*What you will do*: Every entry below should be repeated exactly; the pictures should not.
----------
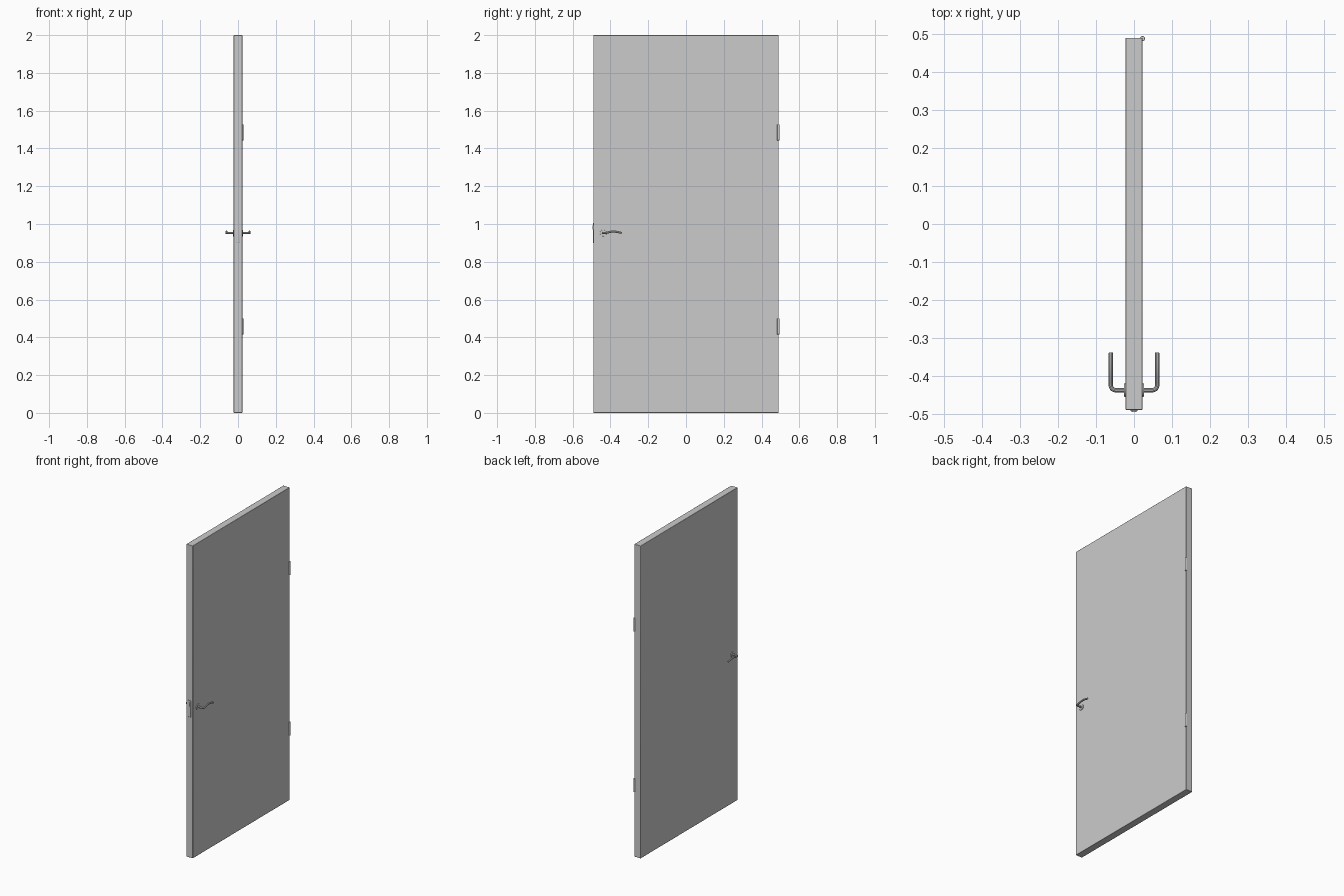
import bpy, math

if "Cube" in bpy.data.objects:
    bpy.data.objects.remove(bpy.data.objects["Cube"])


def finish(ob, name, bevel=0.0, segs=2):
    ob.name = name
    if bevel:
        m = ob.modifiers.new("bevel", 'BEVEL')
        m.width, m.segments = bevel, segs
    bpy.ops.object.shade_smooth_by_angle(angle=math.radians(35))
    return ob


def box(name, lo, hi, bevel=0.0, segs=2):
    bpy.ops.mesh.primitive_cube_add(size=1, location=[(a + b) / 2 for a, b in zip(lo, hi)])
    ob = bpy.context.object
    ob.scale = [b - a for a, b in zip(lo, hi)]
    bpy.ops.object.transform_apply(location=False, rotation=False, scale=True)
    return finish(ob, name, bevel, segs)


def cylinder(name, loc, r, depth, rot=(0, 0, 0), bevel=0.0, verts=24):
    bpy.ops.mesh.primitive_cylinder_add(vertices=verts, radius=r, depth=depth,
                                        location=loc, rotation=rot)
    return finish(bpy.context.object, name, bevel)


def lever(name, side):
    # shaft out of the door, rounded elbow, then a gently arched grip
    x, y, z, r = 0.061, -0.438, 0.952, 0.012
    pts = [(0.015, y, z), (x - r, y, z)]
    for i in range(1, 6):
        a = math.radians(90 * i / 6)
        pts.append((x - r + r * math.sin(a), y + r - r * math.cos(a), z))
    y0, y1 = y + r, -0.34
    for i in range(11):
        t = i / 10
        pts.append((x, y0 + (y1 - y0) * t, z + 0.008 * math.sin(math.pi * t)))
    cu = bpy.data.curves.new(name, 'CURVE')
    cu.dimensions = '3D'
    cu.bevel_depth, cu.bevel_resolution, cu.use_fill_caps = 0.0058, 3, True
    sp = cu.splines.new('POLY')
    sp.points.add(len(pts) - 1)
    for p, c in zip(sp.points, pts):
        p.co = (c[0] * side, c[1], c[2], 1)
    ob = bpy.data.objects.new(name, cu)
    bpy.context.collection.objects.link(ob)
    bpy.ops.object.select_all(action='DESELECT')
    bpy.context.view_layer.objects.active = ob
    ob.select_set(True)
    bpy.ops.object.convert(target='MESH')
    finish(bpy.context.object, name)


# Door leaf
box("door_leaf", (-0.0225, -0.490, 0), (0.0225, 0.491, 2), 0.002)

# Handles and round roses on both faces
for side, label in ((1, "right"), (-1, "left")):
    lever("handle_" + label, side)
    cylinder("rose_" + label, (side * 0.0235, -0.438, 0.952), 0.0175, 0.006,
             (0, math.pi / 2, 0), 0.001, 32)

# Lock plate with latch on the free edge
box("lock_plate", (-0.010, -0.492, 0.90), (0.010, -0.488, 1.005), 0.0008)
box("latch", (-0.006, -0.496, 0.97), (0.006, -0.486, 0.993), 0.001)

# Hinge barrels
for z, label in ((0.458, "lower"), (1.485, "upper")):
    cylinder("hinge_" + label, (0.0225, 0.489, z), 0.0065, 0.084, bevel=0.001)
----------
*Output for this task*:
import bpy, math

if "Cube" in bpy.data.objects:
    bpy.data.objects.remove(bpy.data.objects["Cube"])


def finish(ob, name, bevel=0.0, segs=2):
    ob.name = name
    if bevel:
        m = ob.modifiers.new("bevel", 'BEVEL')
        m.width, m.segments = bevel, segs
    bpy.ops.object.shade_smooth_by_angle(angle=math.radians(35))
    return ob


def box(name, lo, hi, bevel=0.0, segs=2):
    bpy.ops.mesh.primitive_cube_add(size=1, location=[(a + b) / 2 for a, b in zip(lo, hi)])
    ob = bpy.context.object
    ob.scale = [b - a for a, b in zip(lo, hi)]
    bpy.ops.object.transform_apply(location=False, rotation=False, scale=True)
    return finish(ob, name, bevel, segs)


def cylinder(name, loc, r, depth, rot=(0, 0, 0), bevel=0.0, verts=24):
    bpy.ops.mesh.primitive_cylinder_add(vertices=verts, radius=r, depth=depth,
                                        location=loc, rotation=rot)
    return finish(bpy.context.object, name, bevel)


def lever(name, side):
    # shaft out of the door, rounded elbow, then a gently arched grip
    x, y, z, r = 0.061, -0.438, 0.952, 0.012
    pts = [(0.015, y, z), (x - r, y, z)]
    for i in range(1, 6):
        a = math.radians(90 * i / 6)
        pts.append((x - r + r * math.sin(a), y + r - r * math.cos(a), z))
    y0, y1 = y + r, -0.34
    for i in range(11):
        t = i / 10
        pts.append((x, y0 + (y1 - y0) * t, z + 0.008 * math.sin(math.pi * t)))
    cu = bpy.data.curves.new(name, 'CURVE')
    cu.dimensions = '3D'
    cu.bevel_depth, cu.bevel_resolution, cu.use_fill_caps = 0.0058, 3, True
    sp = cu.splines.new('POLY')
    sp.points.add(len(pts) - 1)
    for p, c in zip(sp.points, pts):
        p.co = (c[0] * side, c[1], c[2], 1)
    ob = bpy.data.objects.new(name, cu)
    bpy.context.collection.objects.link(ob)
    bpy.ops.object.select_all(action='DESELECT')
    bpy.context.view_layer.objects.active = ob
    ob.select_set(True)
    bpy.ops.object.convert(target='MESH')
    finish(bpy.context.object, name)


# Door leaf
box("door_leaf", (-0.0225, -0.490, 0), (0.0225, 0.491, 2), 0.002)

# Handles and round roses on both faces
for side, label in ((1, "right"), (-1, "left")):
    lever("handle_" + label, side)
    cylinder("rose_" + label, (side * 0.0235, -0.438, 0.952), 0.0175, 0.006,
             (0, math.pi / 2, 0), 0.001, 32)

# Lock plate with latch on the free edge
box("lock_plate", (-0.010, -0.492, 0.90), (0.010, -0.488, 1.005), 0.0008)
box("latch", (-0.006, -0.496, 0.97), (0.006, -0.486, 0.993), 0.001)

# Hinge barrels
for z, label in ((0.458, "lower"), (1.485, "upper")):
    cylinder("hinge_" + label, (0.0225, 0.489, z), 0.0065, 0.084, bevel=0.001)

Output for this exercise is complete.